▶ [EXERCISE DETAILS]:
Copy each entry below exactly as it appears.

[Stored data]
==================================================

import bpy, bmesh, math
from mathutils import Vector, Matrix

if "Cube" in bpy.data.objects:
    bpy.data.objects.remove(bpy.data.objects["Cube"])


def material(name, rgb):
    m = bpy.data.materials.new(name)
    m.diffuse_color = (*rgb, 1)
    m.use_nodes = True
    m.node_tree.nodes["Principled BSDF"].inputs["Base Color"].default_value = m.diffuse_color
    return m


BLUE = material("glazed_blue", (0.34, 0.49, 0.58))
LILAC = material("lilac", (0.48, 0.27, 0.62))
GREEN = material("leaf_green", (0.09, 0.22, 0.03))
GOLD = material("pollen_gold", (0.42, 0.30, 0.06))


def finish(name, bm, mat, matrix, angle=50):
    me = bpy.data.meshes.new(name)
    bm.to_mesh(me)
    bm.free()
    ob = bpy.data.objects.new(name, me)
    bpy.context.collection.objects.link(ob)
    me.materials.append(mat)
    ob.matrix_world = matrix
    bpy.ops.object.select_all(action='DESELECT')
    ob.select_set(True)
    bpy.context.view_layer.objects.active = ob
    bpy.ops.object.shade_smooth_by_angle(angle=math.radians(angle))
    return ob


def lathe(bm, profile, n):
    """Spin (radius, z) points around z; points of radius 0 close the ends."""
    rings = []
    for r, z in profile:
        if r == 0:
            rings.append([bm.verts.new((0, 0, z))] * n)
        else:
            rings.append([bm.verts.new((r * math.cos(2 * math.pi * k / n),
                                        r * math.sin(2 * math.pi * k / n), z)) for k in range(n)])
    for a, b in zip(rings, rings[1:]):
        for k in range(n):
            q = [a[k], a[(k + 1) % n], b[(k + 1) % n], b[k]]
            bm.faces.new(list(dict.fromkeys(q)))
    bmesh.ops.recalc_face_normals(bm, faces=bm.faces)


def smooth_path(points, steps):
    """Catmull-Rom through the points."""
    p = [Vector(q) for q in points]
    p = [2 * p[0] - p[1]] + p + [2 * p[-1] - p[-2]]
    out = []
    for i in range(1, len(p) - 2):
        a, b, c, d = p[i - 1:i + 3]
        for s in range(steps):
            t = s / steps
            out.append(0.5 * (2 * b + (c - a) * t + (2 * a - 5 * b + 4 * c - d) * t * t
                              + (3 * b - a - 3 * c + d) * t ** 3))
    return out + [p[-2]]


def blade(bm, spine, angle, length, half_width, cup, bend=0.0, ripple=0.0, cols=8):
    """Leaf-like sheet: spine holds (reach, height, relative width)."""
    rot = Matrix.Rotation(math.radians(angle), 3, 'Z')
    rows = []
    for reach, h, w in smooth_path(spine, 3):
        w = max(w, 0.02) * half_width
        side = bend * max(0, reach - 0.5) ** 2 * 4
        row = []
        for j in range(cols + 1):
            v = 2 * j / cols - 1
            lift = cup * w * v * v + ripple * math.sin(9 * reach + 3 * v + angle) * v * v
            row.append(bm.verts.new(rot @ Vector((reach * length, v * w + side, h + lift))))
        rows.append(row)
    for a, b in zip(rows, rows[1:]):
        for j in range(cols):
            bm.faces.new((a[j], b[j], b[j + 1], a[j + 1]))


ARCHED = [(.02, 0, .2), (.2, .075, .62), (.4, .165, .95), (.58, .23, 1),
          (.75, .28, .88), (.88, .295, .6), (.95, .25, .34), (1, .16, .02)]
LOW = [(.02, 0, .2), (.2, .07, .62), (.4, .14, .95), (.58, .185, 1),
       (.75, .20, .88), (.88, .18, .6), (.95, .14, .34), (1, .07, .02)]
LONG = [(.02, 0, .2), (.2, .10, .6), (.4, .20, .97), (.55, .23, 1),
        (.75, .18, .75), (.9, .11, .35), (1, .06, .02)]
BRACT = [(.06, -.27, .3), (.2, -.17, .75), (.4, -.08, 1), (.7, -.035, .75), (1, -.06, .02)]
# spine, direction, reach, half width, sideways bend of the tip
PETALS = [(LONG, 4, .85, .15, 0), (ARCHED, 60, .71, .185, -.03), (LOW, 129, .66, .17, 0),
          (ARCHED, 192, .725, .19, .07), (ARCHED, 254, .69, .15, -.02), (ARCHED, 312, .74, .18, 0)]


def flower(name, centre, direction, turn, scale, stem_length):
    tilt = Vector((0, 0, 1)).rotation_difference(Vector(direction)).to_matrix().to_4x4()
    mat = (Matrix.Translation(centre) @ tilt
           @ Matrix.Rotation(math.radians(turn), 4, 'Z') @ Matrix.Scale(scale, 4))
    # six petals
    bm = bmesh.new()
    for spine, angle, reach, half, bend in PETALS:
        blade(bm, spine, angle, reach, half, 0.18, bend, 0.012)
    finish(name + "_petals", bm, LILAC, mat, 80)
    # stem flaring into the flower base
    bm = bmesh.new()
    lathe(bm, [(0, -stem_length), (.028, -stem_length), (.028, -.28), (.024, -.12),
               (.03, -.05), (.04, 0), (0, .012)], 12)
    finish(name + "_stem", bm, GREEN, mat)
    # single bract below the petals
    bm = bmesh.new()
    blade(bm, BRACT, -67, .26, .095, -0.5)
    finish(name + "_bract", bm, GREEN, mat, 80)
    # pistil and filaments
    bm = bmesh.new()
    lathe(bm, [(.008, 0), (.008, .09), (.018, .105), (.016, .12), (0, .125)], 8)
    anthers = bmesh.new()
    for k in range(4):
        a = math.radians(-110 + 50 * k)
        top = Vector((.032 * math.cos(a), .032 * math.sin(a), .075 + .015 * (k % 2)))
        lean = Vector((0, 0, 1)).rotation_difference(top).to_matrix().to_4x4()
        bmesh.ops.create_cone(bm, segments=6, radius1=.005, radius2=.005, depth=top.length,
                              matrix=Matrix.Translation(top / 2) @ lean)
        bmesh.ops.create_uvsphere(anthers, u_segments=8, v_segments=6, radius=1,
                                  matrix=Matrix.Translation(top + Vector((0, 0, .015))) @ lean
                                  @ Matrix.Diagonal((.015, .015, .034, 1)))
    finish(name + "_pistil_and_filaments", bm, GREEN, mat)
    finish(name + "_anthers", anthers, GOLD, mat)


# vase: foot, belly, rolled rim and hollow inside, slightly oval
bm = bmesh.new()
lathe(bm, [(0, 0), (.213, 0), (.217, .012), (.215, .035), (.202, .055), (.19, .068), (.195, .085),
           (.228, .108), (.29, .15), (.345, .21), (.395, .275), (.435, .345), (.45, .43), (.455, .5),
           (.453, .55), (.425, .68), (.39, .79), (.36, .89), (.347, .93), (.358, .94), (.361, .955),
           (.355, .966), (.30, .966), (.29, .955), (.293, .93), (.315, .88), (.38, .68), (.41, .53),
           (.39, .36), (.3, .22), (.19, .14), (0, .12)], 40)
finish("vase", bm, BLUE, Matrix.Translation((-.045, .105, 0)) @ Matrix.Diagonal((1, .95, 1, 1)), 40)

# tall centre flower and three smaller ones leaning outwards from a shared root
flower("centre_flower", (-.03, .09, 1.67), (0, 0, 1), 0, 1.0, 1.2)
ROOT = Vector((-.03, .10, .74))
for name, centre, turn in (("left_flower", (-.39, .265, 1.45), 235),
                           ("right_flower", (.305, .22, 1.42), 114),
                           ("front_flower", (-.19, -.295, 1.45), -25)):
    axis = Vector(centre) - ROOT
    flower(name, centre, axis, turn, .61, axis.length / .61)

==================================================

▶ [FINISHED TASK]:
import bpy, bmesh, math
from mathutils import Vector, Matrix

if "Cube" in bpy.data.objects:
    bpy.data.objects.remove(bpy.data.objects["Cube"])


def material(name, rgb):
    m = bpy.data.materials.new(name)
    m.diffuse_color = (*rgb, 1)
    m.use_nodes = True
    m.node_tree.nodes["Principled BSDF"].inputs["Base Color"].default_value = m.diffuse_color
    return m


BLUE = material("glazed_blue", (0.34, 0.49, 0.58))
LILAC = material("lilac", (0.48, 0.27, 0.62))
GREEN = material("leaf_green", (0.09, 0.22, 0.03))
GOLD = material("pollen_gold", (0.42, 0.30, 0.06))


def finish(name, bm, mat, matrix, angle=50):
    me = bpy.data.meshes.new(name)
    bm.to_mesh(me)
    bm.free()
    ob = bpy.data.objects.new(name, me)
    bpy.context.collection.objects.link(ob)
    me.materials.append(mat)
    ob.matrix_world = matrix
    bpy.ops.object.select_all(action='DESELECT')
    ob.select_set(True)
    bpy.context.view_layer.objects.active = ob
    bpy.ops.object.shade_smooth_by_angle(angle=math.radians(angle))
    return ob


def lathe(bm, profile, n):
    """Spin (radius, z) points around z; points of radius 0 close the ends."""
    rings = []
    for r, z in profile:
        if r == 0:
            rings.append([bm.verts.new((0, 0, z))] * n)
        else:
            rings.append([bm.verts.new((r * math.cos(2 * math.pi * k / n),
                                        r * math.sin(2 * math.pi * k / n), z)) for k in range(n)])
    for a, b in zip(rings, rings[1:]):
        for k in range(n):
            q = [a[k], a[(k + 1) % n], b[(k + 1) % n], b[k]]
            bm.faces.new(list(dict.fromkeys(q)))
    bmesh.ops.recalc_face_normals(bm, faces=bm.faces)


def smooth_path(points, steps):
    """Catmull-Rom through the points."""
    p = [Vector(q) for q in points]
    p = [2 * p[0] - p[1]] + p + [2 * p[-1] - p[-2]]
    out = []
    for i in range(1, len(p) - 2):
        a, b, c, d = p[i - 1:i + 3]
        for s in range(steps):
            t = s / steps
            out.append(0.5 * (2 * b + (c - a) * t + (2 * a - 5 * b + 4 * c - d) * t * t
                              + (3 * b - a - 3 * c + d) * t ** 3))
    return out + [p[-2]]


def blade(bm, spine, angle, length, half_width, cup, bend=0.0, ripple=0.0, cols=8):
    """Leaf-like sheet: spine holds (reach, height, relative width)."""
    rot = Matrix.Rotation(math.radians(angle), 3, 'Z')
    rows = []
    for reach, h, w in smooth_path(spine, 3):
        w = max(w, 0.02) * half_width
        side = bend * max(0, reach - 0.5) ** 2 * 4
        row = []
        for j in range(cols + 1):
            v = 2 * j / cols - 1
            lift = cup * w * v * v + ripple * math.sin(9 * reach + 3 * v + angle) * v * v
            row.append(bm.verts.new(rot @ Vector((reach * length, v * w + side, h + lift))))
        rows.append(row)
    for a, b in zip(rows, rows[1:]):
        for j in range(cols):
            bm.faces.new((a[j], b[j], b[j + 1], a[j + 1]))


ARCHED = [(.02, 0, .2), (.2, .075, .62), (.4, .165, .95), (.58, .23, 1),
          (.75, .28, .88), (.88, .295, .6), (.95, .25, .34), (1, .16, .02)]
LOW = [(.02, 0, .2), (.2, .07, .62), (.4, .14, .95), (.58, .185, 1),
       (.75, .20, .88), (.88, .18, .6), (.95, .14, .34), (1, .07, .02)]
LONG = [(.02, 0, .2), (.2, .10, .6), (.4, .20, .97), (.55, .23, 1),
        (.75, .18, .75), (.9, .11, .35), (1, .06, .02)]
BRACT = [(.06, -.27, .3), (.2, -.17, .75), (.4, -.08, 1), (.7, -.035, .75), (1, -.06, .02)]
# spine, direction, reach, half width, sideways bend of the tip
PETALS = [(LONG, 4, .85, .15, 0), (ARCHED, 60, .71, .185, -.03), (LOW, 129, .66, .17, 0),
          (ARCHED, 192, .725, .19, .07), (ARCHED, 254, .69, .15, -.02), (ARCHED, 312, .74, .18, 0)]


def flower(name, centre, direction, turn, scale, stem_length):
    tilt = Vector((0, 0, 1)).rotation_difference(Vector(direction)).to_matrix().to_4x4()
    mat = (Matrix.Translation(centre) @ tilt
           @ Matrix.Rotation(math.radians(turn), 4, 'Z') @ Matrix.Scale(scale, 4))
    # six petals
    bm = bmesh.new()
    for spine, angle, reach, half, bend in PETALS:
        blade(bm, spine, angle, reach, half, 0.18, bend, 0.012)
    finish(name + "_petals", bm, LILAC, mat, 80)
    # stem flaring into the flower base
    bm = bmesh.new()
    lathe(bm, [(0, -stem_length), (.028, -stem_length), (.028, -.28), (.024, -.12),
               (.03, -.05), (.04, 0), (0, .012)], 12)
    finish(name + "_stem", bm, GREEN, mat)
    # single bract below the petals
    bm = bmesh.new()
    blade(bm, BRACT, -67, .26, .095, -0.5)
    finish(name + "_bract", bm, GREEN, mat, 80)
    # pistil and filaments
    bm = bmesh.new()
    lathe(bm, [(.008, 0), (.008, .09), (.018, .105), (.016, .12), (0, .125)], 8)
    anthers = bmesh.new()
    for k in range(4):
        a = math.radians(-110 + 50 * k)
        top = Vector((.032 * math.cos(a), .032 * math.sin(a), .075 + .015 * (k % 2)))
        lean = Vector((0, 0, 1)).rotation_difference(top).to_matrix().to_4x4()
        bmesh.ops.create_cone(bm, segments=6, radius1=.005, radius2=.005, depth=top.length,
                              matrix=Matrix.Translation(top / 2) @ lean)
        bmesh.ops.create_uvsphere(anthers, u_segments=8, v_segments=6, radius=1,
                                  matrix=Matrix.Translation(top + Vector((0, 0, .015))) @ lean
                                  @ Matrix.Diagonal((.015, .015, .034, 1)))
    finish(name + "_pistil_and_filaments", bm, GREEN, mat)
    finish(name + "_anthers", anthers, GOLD, mat)


# vase: foot, belly, rolled rim and hollow inside, slightly oval
bm = bmesh.new()
lathe(bm, [(0, 0), (.213, 0), (.217, .012), (.215, .035), (.202, .055), (.19, .068), (.195, .085),
           (.228, .108), (.29, .15), (.345, .21), (.395, .275), (.435, .345), (.45, .43), (.455, .5),
           (.453, .55), (.425, .68), (.39, .79), (.36, .89), (.347, .93), (.358, .94), (.361, .955),
           (.355, .966), (.30, .966), (.29, .955), (.293, .93), (.315, .88), (.38, .68), (.41, .53),
           (.39, .36), (.3, .22), (.19, .14), (0, .12)], 40)
finish("vase", bm, BLUE, Matrix.Translation((-.045, .105, 0)) @ Matrix.Diagonal((1, .95, 1, 1)), 40)

# tall centre flower and three smaller ones leaning outwards from a shared root
flower("centre_flower", (-.03, .09, 1.67), (0, 0, 1), 0, 1.0, 1.2)
ROOT = Vector((-.03, .10, .74))
for name, centre, turn in (("left_flower", (-.39, .265, 1.45), 235),
                           ("right_flower", (.305, .22, 1.42), 114),
                           ("front_flower", (-.19, -.295, 1.45), -25)):
    axis = Vector(centre) - ROOT
    flower(name, centre, axis, turn, .61, axis.length / .61)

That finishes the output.